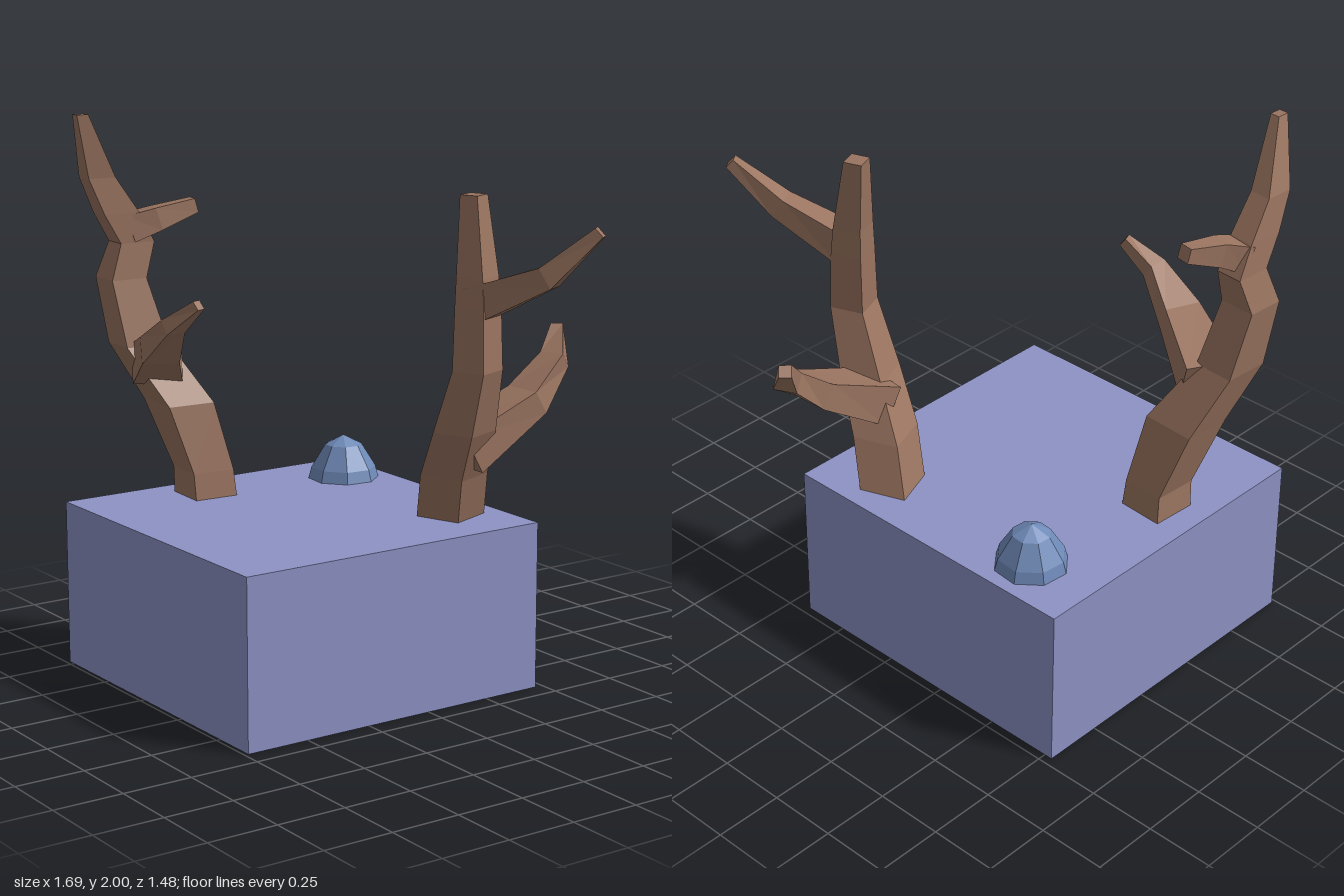
import * as THREE from 'three';

const mat = (color) => new THREE.MeshStandardMaterial({ color, flatShading: true });

// Four-sided limb lofted through rings [x, y, z, halfU, halfV].
// With a turn angle the rings lie flat (trunk); without, they follow the path (branch).
function limb(name, rings, material, turn) {
  const up = new THREE.Vector3(0, 1, 0);
  const centres = rings.map(([x, y, z]) => new THREE.Vector3(x, y, z));
  const pos = [], index = [];
  rings.forEach(([, , , hu, hv = hu], i) => {
    const t = up.clone(), u = new THREE.Vector3();
    if (turn === undefined) {
      const next = centres[Math.min(i + 1, centres.length - 1)];
      t.subVectors(next, centres[Math.max(i - 1, 0)]).normalize();
      u.crossVectors(up, t).normalize();
    } else {
      u.set(Math.cos(turn), 0, Math.sin(turn));
    }
    const v = new THREE.Vector3().crossVectors(t, u);
    for (const [a, b] of [[-1, -1], [1, -1], [1, 1], [-1, 1]]) {
      const p = centres[i].clone().addScaledVector(u, a * hu).addScaledVector(v, b * hv);
      pos.push(p.x, p.y, p.z);
    }
    if (i === 0) return;
    for (let k = 0; k < 4; k++) {
      const b = i * 4 + k, b2 = i * 4 + (k + 1) % 4;
      index.push(b - 4, b2 - 4, b2, b - 4, b2, b);
    }
  });
  const e = (rings.length - 1) * 4;
  index.push(0, 2, 1, 0, 3, 2, e, e + 1, e + 2, e, e + 2, e + 3);
  const geo = new THREE.BufferGeometry();
  geo.setAttribute('position', new THREE.Float32BufferAttribute(pos, 3));
  geo.setIndex(index);
  const flat = geo.toNonIndexed();
  flat.computeVertexNormals();
  const mesh = new THREE.Mesh(flat, material);
  mesh.name = name;
  return mesh;
}

export function createModel() {
  const model = new THREE.Group();
  model.name = 'deadTreesOnBlock';
  const wood = mat(0x9a7460);

  // Ground block
  const block = new THREE.Mesh(new THREE.BoxGeometry(1.206, 0.602, 1.206), mat(0x8d92c4));
  block.name = 'groundBlock';
  block.position.set(-0.178, 0.301, 0.133);
  model.add(block);

  // Faceted rock
  const profile = [[0.132, 0], [0.12, 0.045], [0.068, 0.13], [0, 0.165]];
  const rock = new THREE.Mesh(
    new THREE.LatheGeometry(profile.map(([r, y]) => new THREE.Vector2(r, y)), 8), mat(0x6f8ab8));
  rock.name = 'rock';
  rock.position.set(-0.518, 0.6, -0.298);
  rock.rotation.y = 0.3;
  model.add(rock);

  // Front tree: S-curved trunk, long side branch, short upper stub
  const frontTree = new THREE.Group();
  frontTree.name = 'frontTree';
  frontTree.add(
    limb('frontTrunk', [
      [-0.6, 0.6, 0.257, 0.085, 0.083],
      [-0.6, 0.7, 0.265, 0.079, 0.081],
      [-0.65, 0.95, 0.335, 0.1, 0.09],
      [-0.74, 1.16, 0.445, 0.076, 0.084],
      [-0.772, 1.4, 0.495, 0.068, 0.068],
      [-0.757, 1.53, 0.458, 0.05, 0.066],
      [-0.752, 1.64, 0.522, 0.047, 0.068],
      [-0.747, 1.77, 0.598, 0.04, 0.052],
      [-0.693, 2.0, 0.69, 0.018, 0.022],
    ], wood, 0.06),
    limb('frontLongBranch', [
      [-0.68, 1.09, 0.405, 0.09, 0.075],
      [-0.44, 1.19, 0.535, 0.066, 0.05],
      [-0.285, 1.3, 0.573, 0.036, 0.03],
      [-0.18, 1.385, 0.533, 0.018],
    ], wood),
    limb('frontShortBranch', [
      [-0.75, 1.58, 0.47, 0.05],
      [-0.71, 1.612, 0.38, 0.038, 0.042],
      [-0.685, 1.652, 0.238, 0.026],
    ], wood));
  model.add(frontTree);

  // Back tree: leaning trunk, one branch to the side, one to the back
  const backTree = new THREE.Group();
  backTree.name = 'backTree';
  backTree.add(
    limb('backTrunk', [
      [0.16, 0.6, -0.288, 0.086],
      [0.235, 0.77, -0.245, 0.085],
      [0.352, 0.95, -0.2, 0.078],
      [0.447, 1.18, -0.18, 0.062],
      [0.44, 1.4, -0.185, 0.057],
      [0.433, 1.5, -0.187, 0.052],
      [0.392, 1.77, -0.2, 0.034],
    ], wood, -0.36),
    limb('backSideBranch', [
      [0.44, 1.405, -0.185, 0.055, 0.062],
      [0.69, 1.52, -0.285, 0.038, 0.04],
      [0.825, 1.678, -0.388, 0.02],
    ], wood),
    limb('backRearBranch', [
      [0.3, 0.87, -0.22, 0.09, 0.075],
      [0.32, 1.02, -0.5, 0.074, 0.047],
      [0.283, 1.14, -0.65, 0.044, 0.036],
      [0.214, 1.24, -0.718, 0.022],
    ], wood));
  model.add(backTree);

  return model;
}
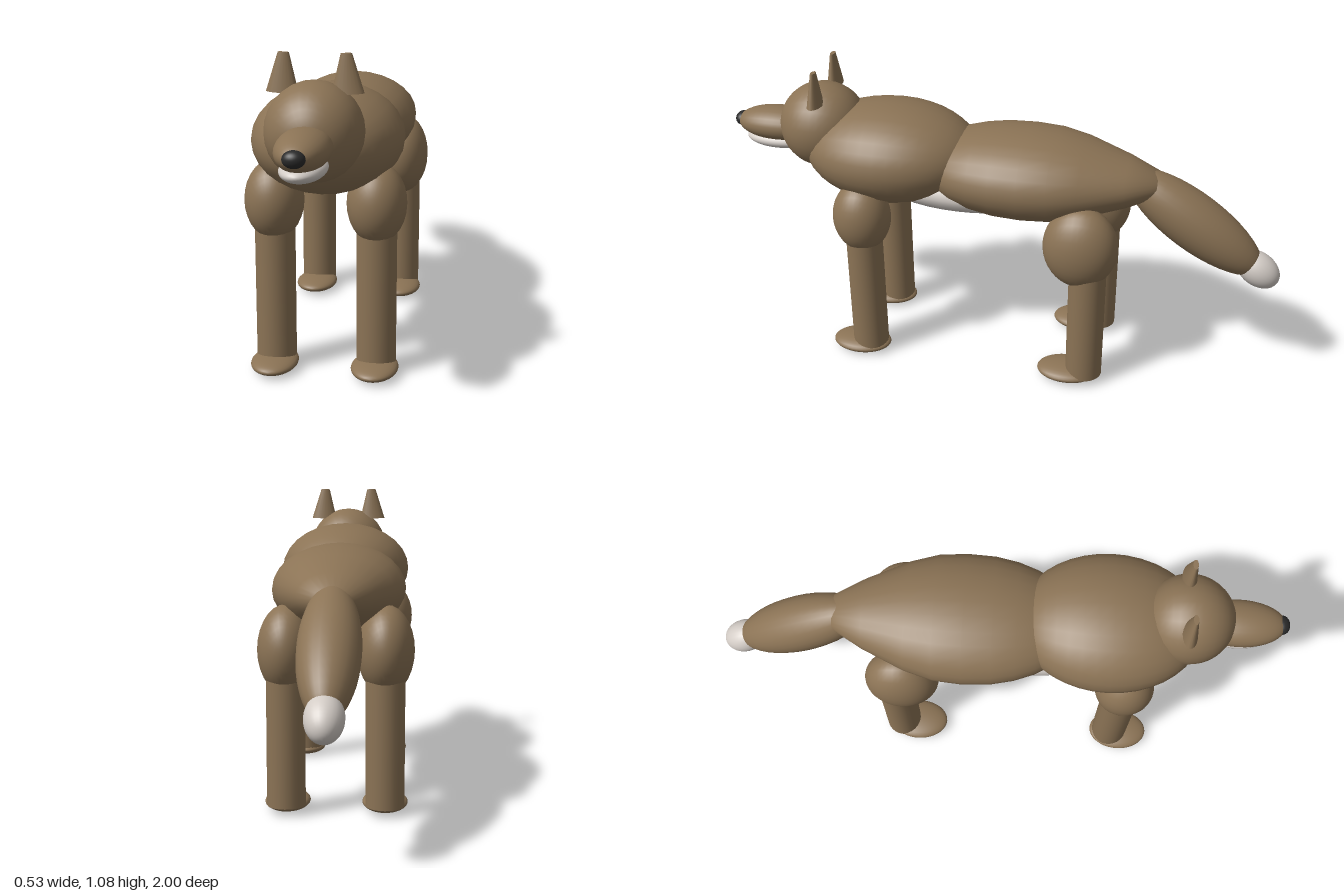
import * as THREE from 'three';

export function createModel() {
  const model = new THREE.Group();
  model.name = 'canine';
  const material = (name, color) => {
    const m = new THREE.MeshStandardMaterial({ color });
    m.name = name;
    return m;
  };
  const fur = material('brown fur', 0x8b7355);
  const pale = material('pale fur', 0xd3ccc6);
  const black = material('nose black', 0x2a2a2a);

  const add = (name, geometry, mat, position, parent = model) => {
    const mesh = new THREE.Mesh(geometry, mat);
    mesh.name = name;
    mesh.position.set(...position);
    parent.add(mesh);
    return mesh;
  };
  // Ellipsoid whose poles point along z
  const ellipsoid = (name, mat, position, radii, parent) => {
    const g = new THREE.SphereGeometry(1, 28, 20).rotateX(Math.PI / 2).scale(...radii);
    return add(name, g, mat, position, parent);
  };

  // Body: oval sections tapering to the rump
  const profile = [
    [0, -0.565], [0.065, -0.555], [0.127, -0.45], [0.197, -0.3], [0.227, -0.2], [0.235, -0.1],
    [0.23, 0], [0.213, 0.08], [0.187, 0.15], [0.14, 0.23], [0.07, 0.29], [0, 0.31],
  ].map(([r, z]) => new THREE.Vector2(r, z));
  add('body', new THREE.LatheGeometry(profile, 28).rotateX(Math.PI / 2).scale(1, 0.66, 1), fur, [0, 0.745, 0]);
  ellipsoid('chest', fur, [0, 0.775, 0.4], [0.247, 0.175, 0.32]);
  ellipsoid('belly', pale, [0, 0.675, 0.13], [0.17, 0.087, 0.35]);

  // Head
  const head = new THREE.Group();
  head.name = 'head';
  model.add(head);
  ellipsoid('skull', fur, [0, 0.845, 0.657], [0.153, 0.155, 0.157], head);
  ellipsoid('snout', fur, [0, 0.83, 0.83], [0.083, 0.061, 0.158], head);
  ellipsoid('lowerJaw', pale, [0, 0.774, 0.83], [0.07, 0.034, 0.13], head);
  ellipsoid('nose', black, [0, 0.833, 0.973], [0.034, 0.026, 0.027], head);

  // Tail slopes down and back
  const tail = new THREE.Group();
  tail.name = 'tail';
  tail.position.set(0, 0.615, -0.69);
  tail.rotation.x = -0.6;
  model.add(tail);
  ellipsoid('tailBrush', fur, [0, 0, 0], [0.1, 0.1, 0.29], tail);
  ellipsoid('tailTip', pale, [0, 0, -0.283], [0.06, 0.06, 0.085], tail);

  // Ears and legs, mirrored
  for (const [side, s] of [['left', 1], ['right', -1]]) {
    const ear = new THREE.CylinderGeometry(0.017, 0.05, 0.12, 20).scale(1, 1, 0.5);
    add(side + 'Ear', ear, fur, [s * 0.097, 1.02, 0.643], head).rotation.z = s * 0.04;

    for (const [end, thighZ, thighY, ry, rz, shinZ, pawZ] of [
      ['Front', 0.473, 0.578, 0.133, 0.104, 0.47, 0.505],
      ['Rear', -0.318, 0.558, 0.152, 0.131, -0.348, -0.287],
    ]) {
      const leg = new THREE.Group();
      leg.name = side + end + 'Leg';
      leg.position.x = s * 0.167;
      model.add(leg);
      ellipsoid('upperLeg', fur, [0, thighY, thighZ], [0.097, ry, rz], leg);
      add('lowerLeg', new THREE.CylinderGeometry(0.066, 0.066, 0.47, 24), fur, [0, 0.265, shinZ], leg);
      ellipsoid('paw', fur, [0, 0.028, pawZ], [0.078, 0.027, 0.11], leg);
    }
  }
  return model;
}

++++++++

** Directions **
Look above for the line holding "const pale = material('pale". Print it and every line after it, exactly, through the line holding "for (const [side, s]".

** Answer below **
  const pale = material('pale fur', 0xd3ccc6);
  const black = material('nose black', 0x2a2a2a);

  const add = (name, geometry, mat, position, parent = model) => {
    const mesh = new THREE.Mesh(geometry, mat);
    mesh.name = name;
    mesh.position.set(...position);
    parent.add(mesh);
    return mesh;
  };
  // Ellipsoid whose poles point along z
  const ellipsoid = (name, mat, position, radii, parent) => {
    const g = new THREE.SphereGeometry(1, 28, 20).rotateX(Math.PI / 2).scale(...radii);
    return add(name, g, mat, position, parent);
  };

  // Body: oval sections tapering to the rump
  const profile = [
    [0, -0.565], [0.065, -0.555], [0.127, -0.45], [0.197, -0.3], [0.227, -0.2], [0.235, -0.1],
    [0.23, 0], [0.213, 0.08], [0.187, 0.15], [0.14, 0.23], [0.07, 0.29], [0, 0.31],
  ].map(([r, z]) => new THREE.Vector2(r, z));
  add('body', new THREE.LatheGeometry(profile, 28).rotateX(Math.PI / 2).scale(1, 0.66, 1), fur, [0, 0.745, 0]);
  ellipsoid('chest', fur, [0, 0.775, 0.4], [0.247, 0.175, 0.32]);
  ellipsoid('belly', pale, [0, 0.675, 0.13], [0.17, 0.087, 0.35]);

  // Head
  const head = new THREE.Group();
  head.name = 'head';
  model.add(head);
  ellipsoid('skull', fur, [0, 0.845, 0.657], [0.153, 0.155, 0.157], head);
  ellipsoid('snout', fur, [0, 0.83, 0.83], [0.083, 0.061, 0.158], head);
  ellipsoid('lowerJaw', pale, [0, 0.774, 0.83], [0.07, 0.034, 0.13], head);
  ellipsoid('nose', black, [0, 0.833, 0.973], [0.034, 0.026, 0.027], head);

  // Tail slopes down and back
  const tail = new THREE.Group();
  tail.name = 'tail';
  tail.position.set(0, 0.615, -0.69);
  tail.rotation.x = -0.6;
  model.add(tail);
  ellipsoid('tailBrush', fur, [0, 0, 0], [0.1, 0.1, 0.29], tail);
  ellipsoid('tailTip', pale, [0, 0, -0.283], [0.06, 0.06, 0.085], tail);

  // Ears and legs, mirrored
  for (const [side, s] of [['left', 1], ['right', -1]]) {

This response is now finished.